“The Boarding House” opens with the narrator’s description of Mr. Mooney, a husband whose failure as a provider sets the scene. Mr. Mooney had married into his father-in-law’s business but ruined it because of his chronic drinking. As a result, Mrs. Mooney separates from him and runs her own business, a successful boarding house, one of the few professions available to a woman at the time. Known as the Madam, her shrewd management counterpoints her husband’s squandering of resources. The plot of a mother-daughter manipulation of a bachelor boarder into marriage comments ironically on men’s misuse of their freedom.
The dark damp night was coming and he longed to spend it in the bars, drinking with his friends amid the glare of gas and the clatter of glasses.
The narrator of “Counterparts” describes a law clerk, Farrington, trying to meet a deadline at his office. He fantasizes about being away from his job and at the bar, drinking. This particular day he has sneaked out of work five times for a quick drink. His obsessive thirst betrays alcoholism. Between the mental distraction of longing for the bar and the physical toll the five drinks must be taking, readers understand his irresponsibility. Farrington can’t break the cycle by recognizing his own fault in this failure.
What a nice evening they would have, all the children singing! Only she hoped that Joe wouldn’t come in drunk. He was so different when he took any drink.

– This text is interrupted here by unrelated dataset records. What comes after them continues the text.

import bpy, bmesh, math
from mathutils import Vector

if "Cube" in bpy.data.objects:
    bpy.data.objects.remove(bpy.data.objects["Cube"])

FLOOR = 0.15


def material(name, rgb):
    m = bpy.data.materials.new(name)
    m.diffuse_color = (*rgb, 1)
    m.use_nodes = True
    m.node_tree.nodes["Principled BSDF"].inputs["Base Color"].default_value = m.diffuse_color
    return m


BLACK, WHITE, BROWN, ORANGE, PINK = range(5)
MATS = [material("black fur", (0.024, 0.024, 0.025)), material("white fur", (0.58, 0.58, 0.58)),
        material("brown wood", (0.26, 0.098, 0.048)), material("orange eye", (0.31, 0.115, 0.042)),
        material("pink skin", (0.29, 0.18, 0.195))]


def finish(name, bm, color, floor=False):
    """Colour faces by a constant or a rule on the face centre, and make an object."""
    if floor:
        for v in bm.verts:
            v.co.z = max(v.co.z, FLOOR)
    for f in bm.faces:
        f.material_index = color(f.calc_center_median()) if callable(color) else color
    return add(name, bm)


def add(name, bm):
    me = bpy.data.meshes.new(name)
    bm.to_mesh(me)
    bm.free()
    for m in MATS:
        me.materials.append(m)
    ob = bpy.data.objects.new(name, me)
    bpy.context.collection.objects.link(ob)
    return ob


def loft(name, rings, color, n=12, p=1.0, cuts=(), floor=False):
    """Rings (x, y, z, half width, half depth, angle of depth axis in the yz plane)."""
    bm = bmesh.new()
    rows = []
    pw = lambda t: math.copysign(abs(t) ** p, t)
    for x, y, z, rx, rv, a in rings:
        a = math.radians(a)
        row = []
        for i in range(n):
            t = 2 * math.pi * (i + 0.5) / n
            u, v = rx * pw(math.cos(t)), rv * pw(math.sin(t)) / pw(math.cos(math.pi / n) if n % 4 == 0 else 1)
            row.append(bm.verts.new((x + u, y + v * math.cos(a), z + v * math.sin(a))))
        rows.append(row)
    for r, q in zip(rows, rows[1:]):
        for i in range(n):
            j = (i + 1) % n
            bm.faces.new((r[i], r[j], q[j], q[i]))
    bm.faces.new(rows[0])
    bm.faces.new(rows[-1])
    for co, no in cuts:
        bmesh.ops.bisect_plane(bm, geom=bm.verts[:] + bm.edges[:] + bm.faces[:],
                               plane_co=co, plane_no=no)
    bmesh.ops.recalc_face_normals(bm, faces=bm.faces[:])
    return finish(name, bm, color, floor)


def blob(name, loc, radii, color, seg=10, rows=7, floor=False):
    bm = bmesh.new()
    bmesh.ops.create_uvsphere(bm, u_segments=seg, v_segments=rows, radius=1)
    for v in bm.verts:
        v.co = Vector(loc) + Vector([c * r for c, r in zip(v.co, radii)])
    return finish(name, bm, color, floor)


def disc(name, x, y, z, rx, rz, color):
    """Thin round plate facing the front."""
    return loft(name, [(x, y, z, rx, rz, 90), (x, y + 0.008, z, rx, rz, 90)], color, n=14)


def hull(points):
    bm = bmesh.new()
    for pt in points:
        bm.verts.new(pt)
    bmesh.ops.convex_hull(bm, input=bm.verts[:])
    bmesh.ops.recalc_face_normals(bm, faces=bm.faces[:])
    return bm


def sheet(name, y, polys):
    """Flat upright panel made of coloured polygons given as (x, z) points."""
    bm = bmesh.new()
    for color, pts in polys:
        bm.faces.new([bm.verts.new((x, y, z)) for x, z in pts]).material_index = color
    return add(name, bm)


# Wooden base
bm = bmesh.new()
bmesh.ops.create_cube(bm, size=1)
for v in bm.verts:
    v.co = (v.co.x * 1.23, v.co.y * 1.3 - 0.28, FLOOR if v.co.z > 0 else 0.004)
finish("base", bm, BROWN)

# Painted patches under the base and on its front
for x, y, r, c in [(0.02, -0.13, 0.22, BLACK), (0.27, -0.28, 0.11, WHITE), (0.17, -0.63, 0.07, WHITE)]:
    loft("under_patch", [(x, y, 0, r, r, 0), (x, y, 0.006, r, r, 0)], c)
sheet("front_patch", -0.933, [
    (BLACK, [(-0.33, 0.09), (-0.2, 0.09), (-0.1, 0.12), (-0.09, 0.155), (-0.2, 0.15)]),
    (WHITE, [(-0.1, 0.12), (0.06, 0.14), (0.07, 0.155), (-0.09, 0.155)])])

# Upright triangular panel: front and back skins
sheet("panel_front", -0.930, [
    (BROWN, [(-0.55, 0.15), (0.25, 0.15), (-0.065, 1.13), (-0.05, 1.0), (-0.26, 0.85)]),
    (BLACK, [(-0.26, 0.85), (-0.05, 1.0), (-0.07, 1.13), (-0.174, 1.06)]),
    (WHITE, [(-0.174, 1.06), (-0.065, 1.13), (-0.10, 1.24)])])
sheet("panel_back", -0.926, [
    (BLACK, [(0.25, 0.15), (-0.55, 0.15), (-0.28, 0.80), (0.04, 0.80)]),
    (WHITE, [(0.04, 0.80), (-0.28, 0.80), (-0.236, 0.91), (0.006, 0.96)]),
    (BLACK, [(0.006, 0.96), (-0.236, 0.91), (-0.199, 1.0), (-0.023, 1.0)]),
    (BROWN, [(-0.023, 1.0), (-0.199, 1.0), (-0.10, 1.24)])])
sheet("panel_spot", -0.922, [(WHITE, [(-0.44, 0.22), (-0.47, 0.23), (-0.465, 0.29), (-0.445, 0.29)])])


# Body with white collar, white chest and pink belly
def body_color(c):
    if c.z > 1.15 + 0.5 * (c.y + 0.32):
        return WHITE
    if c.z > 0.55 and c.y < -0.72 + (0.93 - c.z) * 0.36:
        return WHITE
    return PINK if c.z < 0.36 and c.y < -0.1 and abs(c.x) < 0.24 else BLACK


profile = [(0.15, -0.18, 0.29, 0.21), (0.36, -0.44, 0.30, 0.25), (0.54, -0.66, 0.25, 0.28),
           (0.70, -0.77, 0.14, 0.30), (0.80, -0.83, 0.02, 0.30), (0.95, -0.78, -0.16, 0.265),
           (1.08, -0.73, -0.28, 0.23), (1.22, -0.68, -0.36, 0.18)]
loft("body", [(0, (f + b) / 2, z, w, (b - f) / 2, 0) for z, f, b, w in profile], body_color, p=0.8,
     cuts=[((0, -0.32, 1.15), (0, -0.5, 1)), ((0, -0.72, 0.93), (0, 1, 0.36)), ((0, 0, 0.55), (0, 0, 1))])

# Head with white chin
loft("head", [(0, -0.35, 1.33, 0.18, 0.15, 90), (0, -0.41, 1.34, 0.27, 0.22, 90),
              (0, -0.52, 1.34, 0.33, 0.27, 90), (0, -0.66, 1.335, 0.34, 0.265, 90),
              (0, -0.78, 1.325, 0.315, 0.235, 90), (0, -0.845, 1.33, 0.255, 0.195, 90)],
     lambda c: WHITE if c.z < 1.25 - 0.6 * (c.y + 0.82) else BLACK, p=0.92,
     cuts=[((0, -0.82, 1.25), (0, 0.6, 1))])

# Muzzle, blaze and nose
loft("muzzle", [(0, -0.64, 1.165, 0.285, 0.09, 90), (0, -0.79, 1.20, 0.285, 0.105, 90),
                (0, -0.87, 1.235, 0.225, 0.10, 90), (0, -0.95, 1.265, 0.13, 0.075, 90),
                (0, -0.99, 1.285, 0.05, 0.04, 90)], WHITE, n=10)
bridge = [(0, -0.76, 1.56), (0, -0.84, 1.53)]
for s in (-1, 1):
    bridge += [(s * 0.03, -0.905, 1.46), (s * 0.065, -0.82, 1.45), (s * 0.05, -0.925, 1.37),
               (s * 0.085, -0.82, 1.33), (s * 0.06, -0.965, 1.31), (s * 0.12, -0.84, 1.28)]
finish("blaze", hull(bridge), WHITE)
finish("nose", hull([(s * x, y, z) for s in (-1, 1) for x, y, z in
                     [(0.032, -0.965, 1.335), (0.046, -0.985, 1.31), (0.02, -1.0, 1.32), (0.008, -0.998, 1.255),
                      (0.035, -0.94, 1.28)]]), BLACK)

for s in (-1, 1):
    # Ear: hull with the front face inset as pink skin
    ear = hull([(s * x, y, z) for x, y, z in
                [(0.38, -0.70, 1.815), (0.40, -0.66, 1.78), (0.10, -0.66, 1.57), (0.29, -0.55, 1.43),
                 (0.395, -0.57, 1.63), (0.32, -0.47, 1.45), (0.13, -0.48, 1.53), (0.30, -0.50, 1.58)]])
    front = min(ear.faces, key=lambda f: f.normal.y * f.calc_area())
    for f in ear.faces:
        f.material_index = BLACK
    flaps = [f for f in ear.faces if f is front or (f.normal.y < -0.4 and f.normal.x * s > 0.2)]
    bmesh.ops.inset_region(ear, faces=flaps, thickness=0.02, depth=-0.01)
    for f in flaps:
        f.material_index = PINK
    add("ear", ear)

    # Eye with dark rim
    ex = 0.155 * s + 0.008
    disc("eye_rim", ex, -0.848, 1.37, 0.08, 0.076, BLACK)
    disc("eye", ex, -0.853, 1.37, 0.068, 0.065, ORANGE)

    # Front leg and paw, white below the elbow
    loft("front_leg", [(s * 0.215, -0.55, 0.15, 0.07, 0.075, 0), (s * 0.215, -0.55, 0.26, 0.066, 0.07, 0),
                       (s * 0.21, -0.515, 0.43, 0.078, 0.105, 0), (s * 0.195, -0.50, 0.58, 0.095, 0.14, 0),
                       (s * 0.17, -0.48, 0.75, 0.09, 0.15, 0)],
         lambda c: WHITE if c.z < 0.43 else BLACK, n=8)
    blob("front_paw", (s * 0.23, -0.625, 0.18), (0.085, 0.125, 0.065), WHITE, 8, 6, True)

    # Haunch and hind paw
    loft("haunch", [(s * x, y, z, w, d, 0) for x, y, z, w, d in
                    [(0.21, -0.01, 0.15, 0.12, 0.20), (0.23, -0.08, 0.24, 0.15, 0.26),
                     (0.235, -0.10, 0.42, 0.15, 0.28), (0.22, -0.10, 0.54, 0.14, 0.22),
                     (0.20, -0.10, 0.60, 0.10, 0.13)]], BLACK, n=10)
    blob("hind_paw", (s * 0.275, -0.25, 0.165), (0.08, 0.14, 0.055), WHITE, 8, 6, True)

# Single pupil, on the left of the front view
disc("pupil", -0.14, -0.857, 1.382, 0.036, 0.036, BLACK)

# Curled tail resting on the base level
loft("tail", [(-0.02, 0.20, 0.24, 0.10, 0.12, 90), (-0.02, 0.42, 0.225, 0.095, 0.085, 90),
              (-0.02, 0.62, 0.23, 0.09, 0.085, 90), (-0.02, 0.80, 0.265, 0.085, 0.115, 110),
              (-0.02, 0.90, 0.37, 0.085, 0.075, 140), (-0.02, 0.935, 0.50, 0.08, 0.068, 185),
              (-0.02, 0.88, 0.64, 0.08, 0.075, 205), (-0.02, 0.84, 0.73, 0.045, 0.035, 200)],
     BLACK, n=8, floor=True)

In “Clay,” Maria travels to visit her brother Joe’s family on All Hallow’s Eve, a special occasion. She has been reflecting fondly about Joe, whom she helped raise, but as the narrator reveals here, she feels a bit apprehensive about the evening ahead. While he has been very kind to her and even invited her to live with his family, Joe transforms into his worse self under the influence of alcohol. As a respectable woman, though of working class, Maria herself rarely, if ever, drinks, and certainly nothing strong. Throughout Dubliners, sober women pick up the pieces from men’s irresponsible drinking.
“Sure, amn’t I never done at the drunken bowsy ever since he left school? ‘I won’t keep you,’ I says, ‘You must get a job for yourself.’ But, sure, it’s worse whenever he gets a job; he drinks it all.”
In “Ivy Day in the Committee Room,” the old man who attends to the Committee Room fire talks to an election official. He calls his nineteen-year-old son a drop-out and a bum. He expresses surprise that his son turned out to be an unemployed drunkard despite sending him to the Christian Brothers’ school and frequently beating him as a young child. Satisfied with his parenting, he blames his son’s wildness on the mother for spoiling him. The old man recounts how his son disrespectfully talks back to him when he’s been drinking. Readers infer the true source of his son’s behavior in the father’s long-time abuse.
[T]hey were dreadfully afraid that Freddy Malins might turn up screwed. They would not wish for worlds that any of Mary Jane’s pupils should see him under the influence, and when he was like that it was sometimes very hard to manage him.
In “The Dead,” the narrator explains the Morkan family’s anxiety in regards to Freddy Malins, a known drunkard and family friend. Everyone in the family attended their annual dance, including Freddy and his mother. They hope for the best and then manage his behavior as needed. The party includes children, however, and the Morkan sisters feel concerned about exposing the children to his drunkenness. Despite all apprehension, the thought to ban Freddy never arises. Dealing with drunk friends and relations comes with the job of being good hostesses. To ensure all goes well, guests help keep Freddy’s drinking at a manageable rate.